Should Wisconsin’s minimum wage be increased?
MADISON (WITI) — President Obama started the “minimum wage debate,” and now it’s coming to Wisconsin. Should Wisconsin’s minimum wage be increased? Would an increase have a positive or negative impact on the state’s economy?
Some economists say poorer people tend to spend extra money, so an increase in minimum wage could provide a small boost to the overall economy, but others argue higher wages could mean fewer jobs.
It was a surprise in President Obama’s State of the Union address.
“Tonight, let’s declare that no one who works full-time should have to live in poverty and raise the minimum wage,” President Obama said.
President Obama called for increasing the minimum wage from $7.25 an hour to $9 an hour.
“It could mean the difference between groceries or the food bank, rent or eviction, scraping by or finally getting ahead,” President Obama said.
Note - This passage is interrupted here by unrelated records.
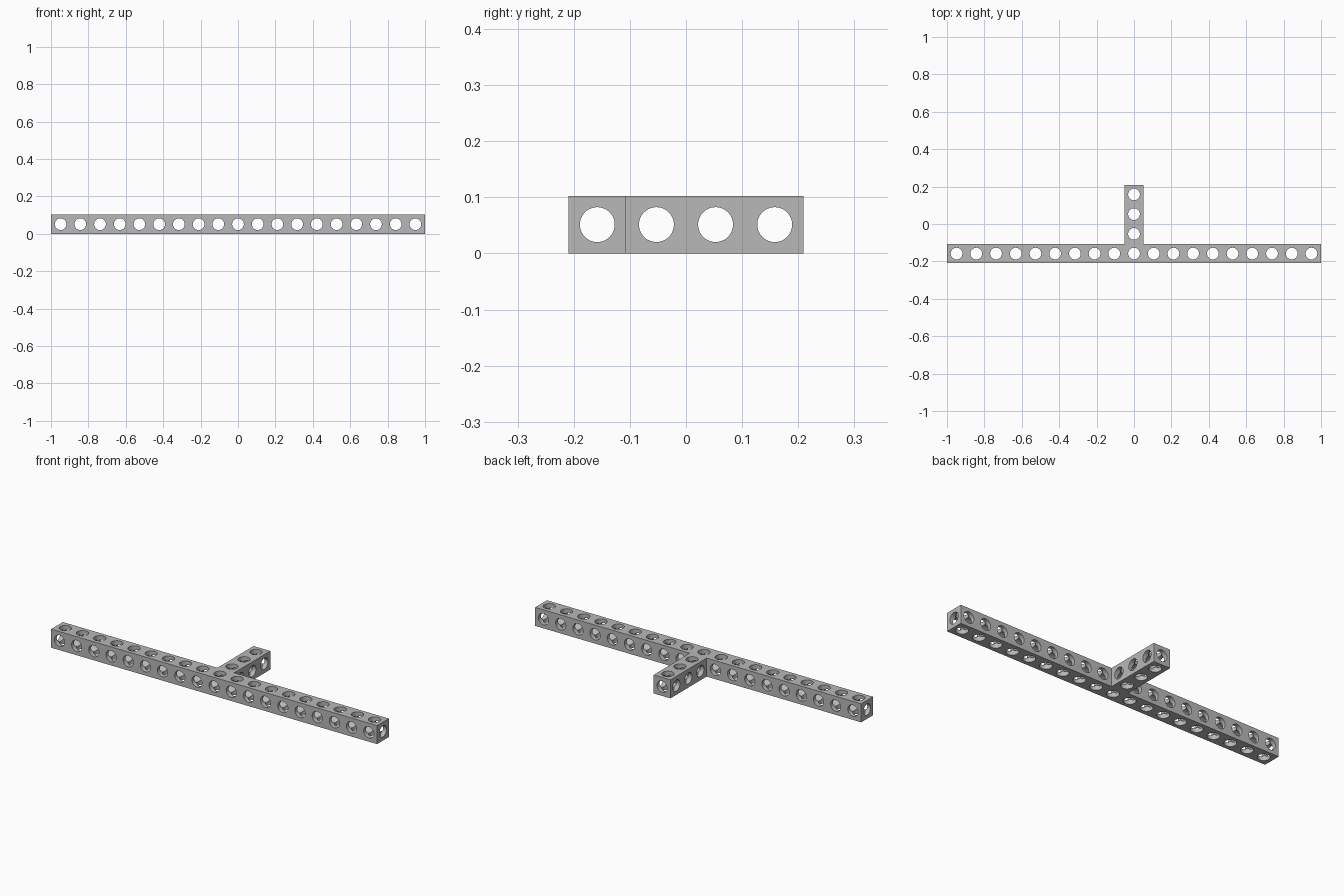
import bpy, bmesh
from mathutils import Matrix, Vector

if "Cube" in bpy.data.objects:
    bpy.data.objects.remove(bpy.data.objects["Cube"], do_unlink=True)

PITCH = 0.1054                 # spacing between hole centres
W = 2 - 18 * PITCH             # bar thickness
H = W / 2
R = 0.0313                     # hole radius
FRONT = -(3 * PITCH + W) / 2   # front face of the long bar
ROW = FRONT + H                # centre line of the long bar

grey = bpy.data.materials.new("grey metal")
grey.use_nodes = True
colour = (0.48, 0.48, 0.48, 1)
grey.diffuse_color = colour
grey.node_tree.nodes["Principled BSDF"].inputs["Base Color"].default_value = colour


def make_object(name, bm):
    bmesh.ops.recalc_face_normals(bm, faces=bm.faces[:])
    mesh = bpy.data.meshes.new(name)
    bm.to_mesh(mesh)
    bm.free()
    mesh.materials.append(grey)
    ob = bpy.data.objects.new(name, mesh)
    bpy.context.collection.objects.link(ob)
    return ob


def drills(name, axis, centres, length, radius):
    """A set of parallel cylinders used to bore holes along one axis."""
    bm = bmesh.new()
    turn = Vector((0, 0, 1)).rotation_difference(Vector(axis)).to_matrix().to_4x4()
    for c in centres:
        bmesh.ops.create_cone(bm, cap_ends=True, segments=48, radius1=radius,
                              radius2=radius, depth=length,
                              matrix=Matrix.Translation(c) @ turn)
    ob = make_object(name, bm)
    ob.hide_render = True
    return ob


# T-shaped beam: outline extruded upward
half = [(1, FRONT), (1, FRONT + W), (H, FRONT + W), (H, -FRONT)]
outline = half + [(-x, y) for x, y in reversed(half)]
bm = bmesh.new()
base = bm.faces.new([bm.verts.new((x, y, 0)) for x, y in outline])
top = bmesh.ops.extrude_face_region(bm, geom=[base])
bmesh.ops.translate(bm, vec=(0, 0, W),
                    verts=[v for v in top["geom"] if isinstance(v, bmesh.types.BMVert)])
beam = make_object("perforated_beam", bm)

# Hole centres along the long bar and the short arm
bar = [(i * PITCH, ROW, H) for i in range(-9, 10)]
arm = [(0, ROW + i * PITCH, H) for i in range(1, 4)]

# Slightly different radii keep crossing bores cleanly separated
cutters = [
    drills("vertical_drills", (0, 0, 1), bar + arm, 1, R),
    drills("depth_drills", (0, 1, 0), bar, 2, R - 0.0001),
    drills("width_drills", (1, 0, 0), bar[9:10] + arm, 3, R - 0.0002),
]

bpy.context.view_layer.objects.active = beam
for cutter in cutters:
    mod = beam.modifiers.new(cutter.name, "BOOLEAN")
    mod.operation = "DIFFERENCE"
    mod.solver = "EXACT"
    mod.object = cutter
    bpy.ops.object.modifier_apply(modifier=mod.name)
for cutter in cutters:
    bpy.data.objects.remove(cutter, do_unlink=True)

# Smooth bores with crisp outer edges
bpy.ops.object.select_all(action="DESELECT")
beam.select_set(True)
bpy.ops.object.shade_smooth_by_angle(angle=0.5)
The federal hike seems unlikely, so the issue is playing itself out on the state level. 19 states have their minimum wages set higher than the federal mandate. Wisconsin isn’t one of them, and Rep. Cory Mason (D – Racine) wants to change that.
“A minimum wage basically means the employer would pay you less if they could, but they can’t. That’s what a minimum wage basically says,” Rep. Mason said.
Rep. Mason is introducing a bill in the Wisconsin Assembly that would increase the minimum wage to $7.60 an hour, and tie it to inflation, so wages would go up with the cost of goods and services.
“What we’re trying to say is that work is worth some dignity and that you shouldn’t be below poverty if you’re working full-time, year-round,” Rep. Mason said.
Rep. Mark Honadel (R – South Milwaukee) is a former small business owner. He has studied the impact on businesses and hiring. He says raising the minimum wage could end up raising the unemployment rate.
“I got my hands on some data from Washington, that shows one very, very important fact: every time minimum wage goes up, everybody in the central cities, Hispanics, African-Americans lose jobs,” Rep. Honadel said.
“If you’re making minimum wage right now, you’re underneath the federal poverty level. It’s not enough so you can raise a family and support yourself,” Rep. Mason said.
“Rep. Mason would be at odds because we look at the minimum wage not as a family-supporting wage, just as an entry-level wage for young people to get their foot in the door for a job in high school,” Rep. Honadel said.
Rep. Mason says he believes there is popular support for his proposal, but right now, there are not enough votes to pass it in the Assembly.
Right now, there is no Republican co-sponsor, and without that, the bill is likely going nowhere.